As tens of thousands of refugees flee the war-ravaged streets of Syria to head to Europe, ITV News met one family torn apart by a devastating airstrike in their home town.
The strike in the rebel-held town of Douma last month was carried out by the air force of President Bashar al-Assad. It left two-year-old Yousef Rajab severely burned and close to death, while his mother and brother were both killed.
ITV News Middle East correspondent Geraint Vincent reports. Warning: his report contains images of Yousef's injuries you may find distressing.
For more than two years, I have been sifting through video pictures of the horrors of Syria’s war. Twice in that time have I seen footage that I have not been able to cast from my mind.
The first was of a young girl, regaining consciousness in a field hospital after a chemical weapons attack in eastern Damascus.
She was frightened and bewildered, asking doctors to hold her, and shouting out to them: "I am alive!" as though she was trying to convince herself.
This was the second time.
Yousef Rajab is a two-year-old boy, recovering from terrible injuries he received after an airstrike on the apartment block where he lived, also in eastern Damascus.
When the missile hit, the gas cylinder in Yousef’s family’s flat exploded and their home was engulfed in flames.
Yousef received 45 per cent burns.
His face is now covered with red sores and blackened scars. His arms and legs are wrapped in bandages which are stained with blood.
ITV News filmed him being treated on the ward of the field hospital.
He constantly cries out in pain.
The doctors try to get him to move his limbs, and Yousef whimpers in response: “I want to sleep”.
It is the toddler’s utter innocence, combined with his intense suffering, which makes the pictures extremely difficult to watch.
For the last few days, the world has had another image on its mind.
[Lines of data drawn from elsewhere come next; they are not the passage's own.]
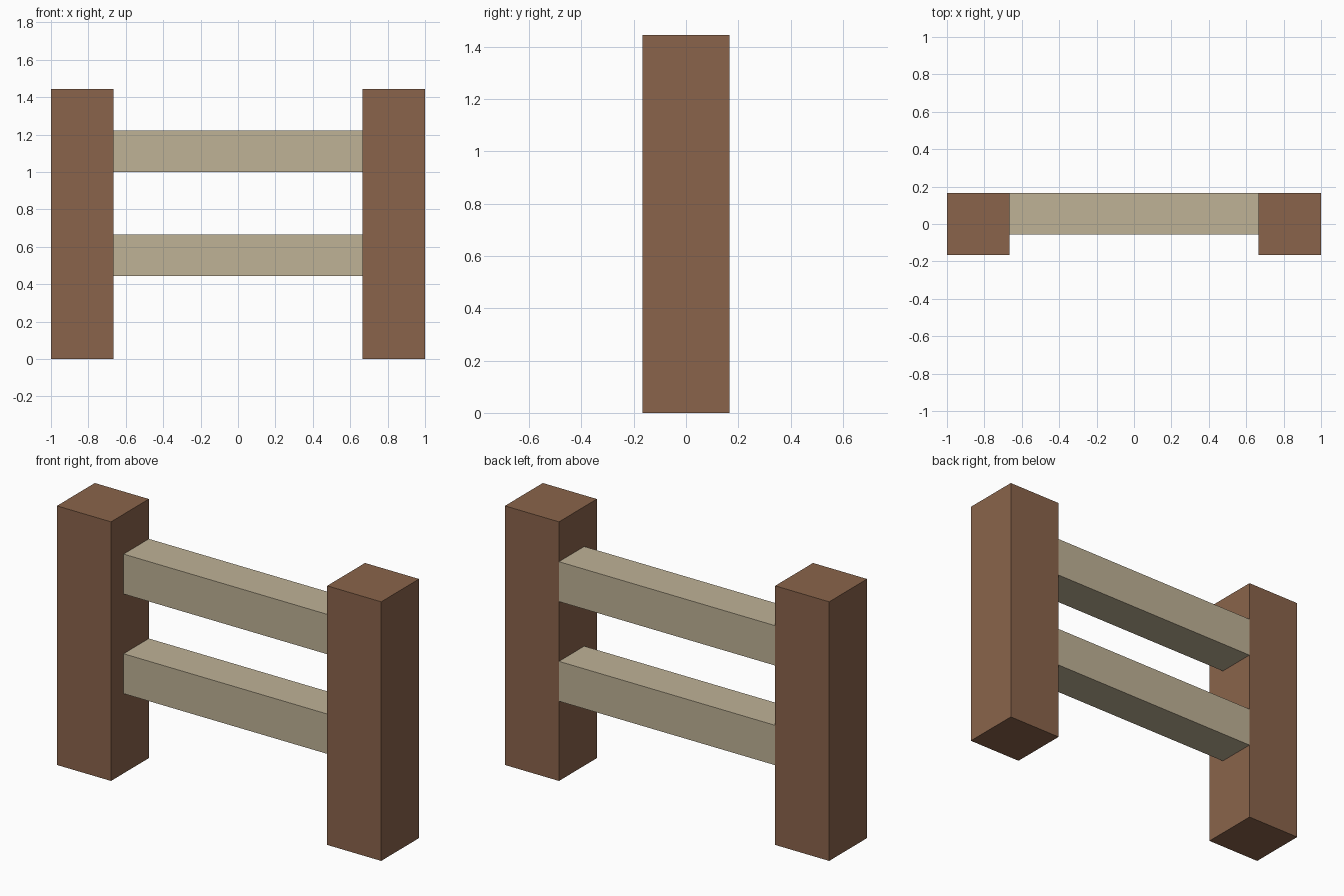
import bpy
import bmesh
from mathutils import Vector

cube = bpy.data.objects.get("Cube")
if cube:
    bpy.data.objects.remove(cube, do_unlink=True)


def make_material(name, rgb):
    mat = bpy.data.materials.new(name)
    mat.use_nodes = True
    color = (*rgb, 1.0)
    mat.diffuse_color = color
    bsdf = next(n for n in mat.node_tree.nodes if n.type == 'BSDF_PRINCIPLED')
    bsdf.inputs["Base Color"].default_value = color
    return mat


def add_box(name, low, high, mat):
    """Axis-aligned box between two opposite corners."""
    low, high = Vector(low), Vector(high)
    bm = bmesh.new()
    bmesh.ops.create_cube(bm, size=1.0)
    bmesh.ops.scale(bm, vec=high - low, verts=bm.verts)
    mesh = bpy.data.meshes.new(name)
    bm.to_mesh(mesh)
    bm.free()
    mesh.materials.append(mat)
    obj = bpy.data.objects.new(name, mesh)
    obj.location = (low + high) / 2
    bpy.context.collection.objects.link(obj)
    return obj


dark_wood = make_material("dark brown wood", (0.254, 0.127, 0.070))
pale_wood = make_material("pale tan wood", (0.521, 0.445, 0.305))

# Everything sits on a grid of ninths
U = 1 / 9
POST = 3 * U
HEIGHT = 13 * U
RAIL = 2 * U
BACK = POST / 2
INNER = 1 - POST

# Square posts at both ends
add_box("left_post", (INNER, -BACK, 0), (1, BACK, HEIGHT), dark_wood)
add_box("right_post", (-1, -BACK, 0), (-INNER, BACK, HEIGHT), dark_wood)

# Rails between the posts, flush with their back faces
for name, z in (("lower_rail", 4 * U), ("upper_rail", 9 * U)):
    add_box(name, (-INNER, BACK - RAIL, z), (INNER, BACK, z + RAIL), pale_wood)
The photograph of Aylan Kurdi’s lifeless body washed up on a Turkish beach, which appears to have changed the terms of Europe’s refugee debate.
The pictures of Yousef are a reminder of what Aylan’s family were trying to escape.
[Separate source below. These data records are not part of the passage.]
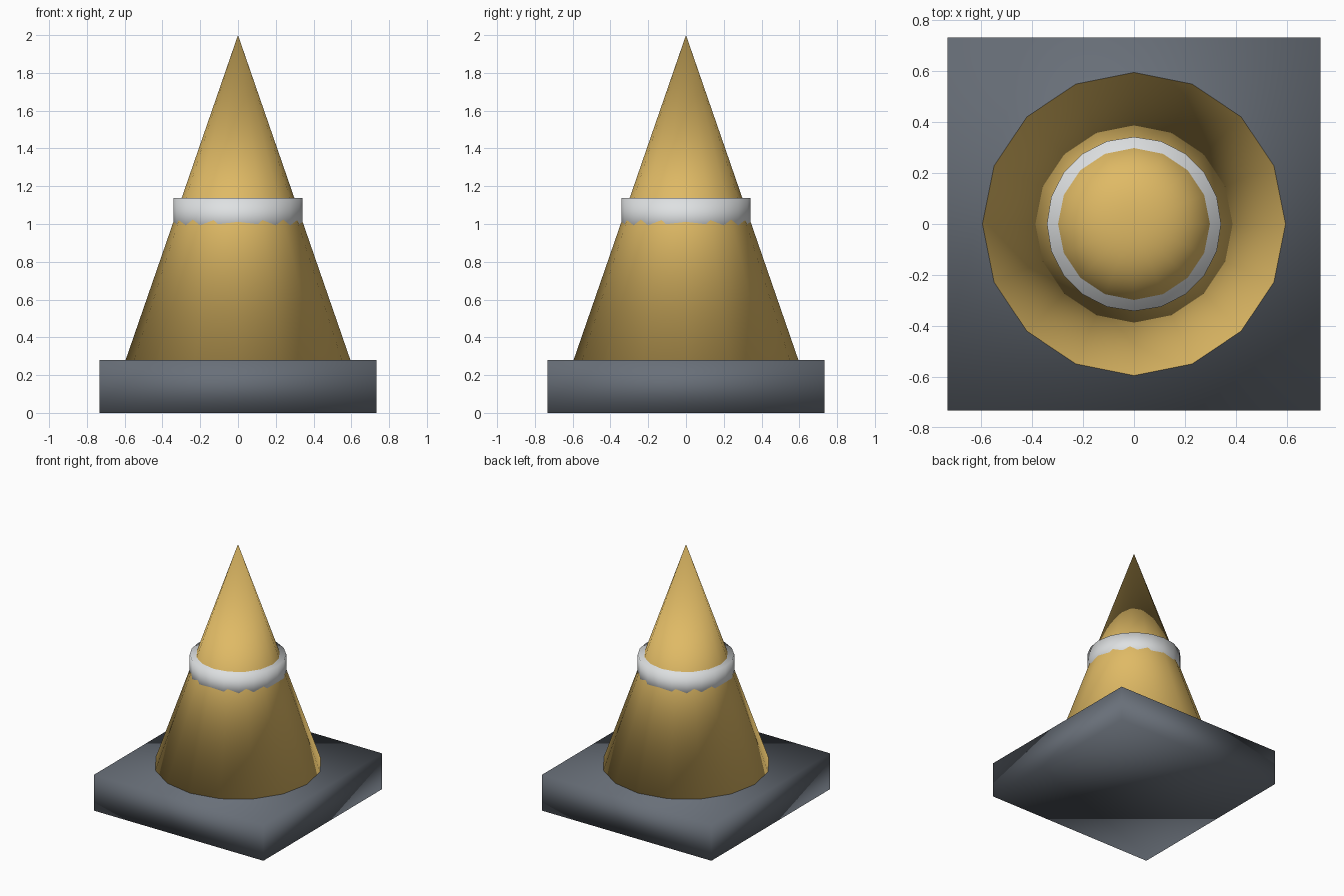
import bpy

default_cube = bpy.data.objects.get("Cube")
if default_cube:
    bpy.data.objects.remove(default_cube, do_unlink=True)

BASE_HALF = 0.733
BASE_TOP = 0.28
TIP = 2.0


def make_material(name, rgb):
    mat = bpy.data.materials.new(name)
    mat.use_nodes = True
    mat.diffuse_color = (*rgb, 1)
    mat.node_tree.nodes["Principled BSDF"].inputs["Base Color"].default_value = (*rgb, 1)
    return mat


def finish(name, mat):
    """Name the new part, colour it and shade every face smooth."""
    obj = bpy.context.object
    obj.name = name
    obj.data.materials.append(mat)
    for face in obj.data.polygons:
        face.use_smooth = True
    return obj


grey = make_material("dark grey", (0.14, 0.16, 0.19))
amber = make_material("amber", (0.74, 0.49, 0.13))
white = make_material("white", (0.73, 0.75, 0.76))

# Square foot, softly shaded across its edges
bpy.ops.mesh.primitive_cube_add(size=1, location=(0, 0, BASE_TOP / 2))
base = finish("base", grey)
for v in base.data.vertices:
    v.co.x *= 2 * BASE_HALF
    v.co.y *= 2 * BASE_HALF
    v.co.z *= BASE_TOP

# Pointed sixteen-sided body with a closed underside
bpy.ops.mesh.primitive_cone_add(vertices=16, radius1=0.595, radius2=0,
                                depth=TIP - BASE_TOP,
                                location=(0, 0, (TIP + BASE_TOP) / 2))
finish("cone_body", amber)

# Collar whose lower rim sinks into the body
band_bottom, band_top = 0.94, 1.138
bpy.ops.mesh.primitive_cylinder_add(vertices=20, radius=0.342,
                                    depth=band_top - band_bottom,
                                    location=(0, 0, (band_top + band_bottom) / 2))
finish("collar_band", white)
From Yousef’s hospital ward, the risks of becoming a refugee, of crossing borders and stormy seas, don’t seem so great.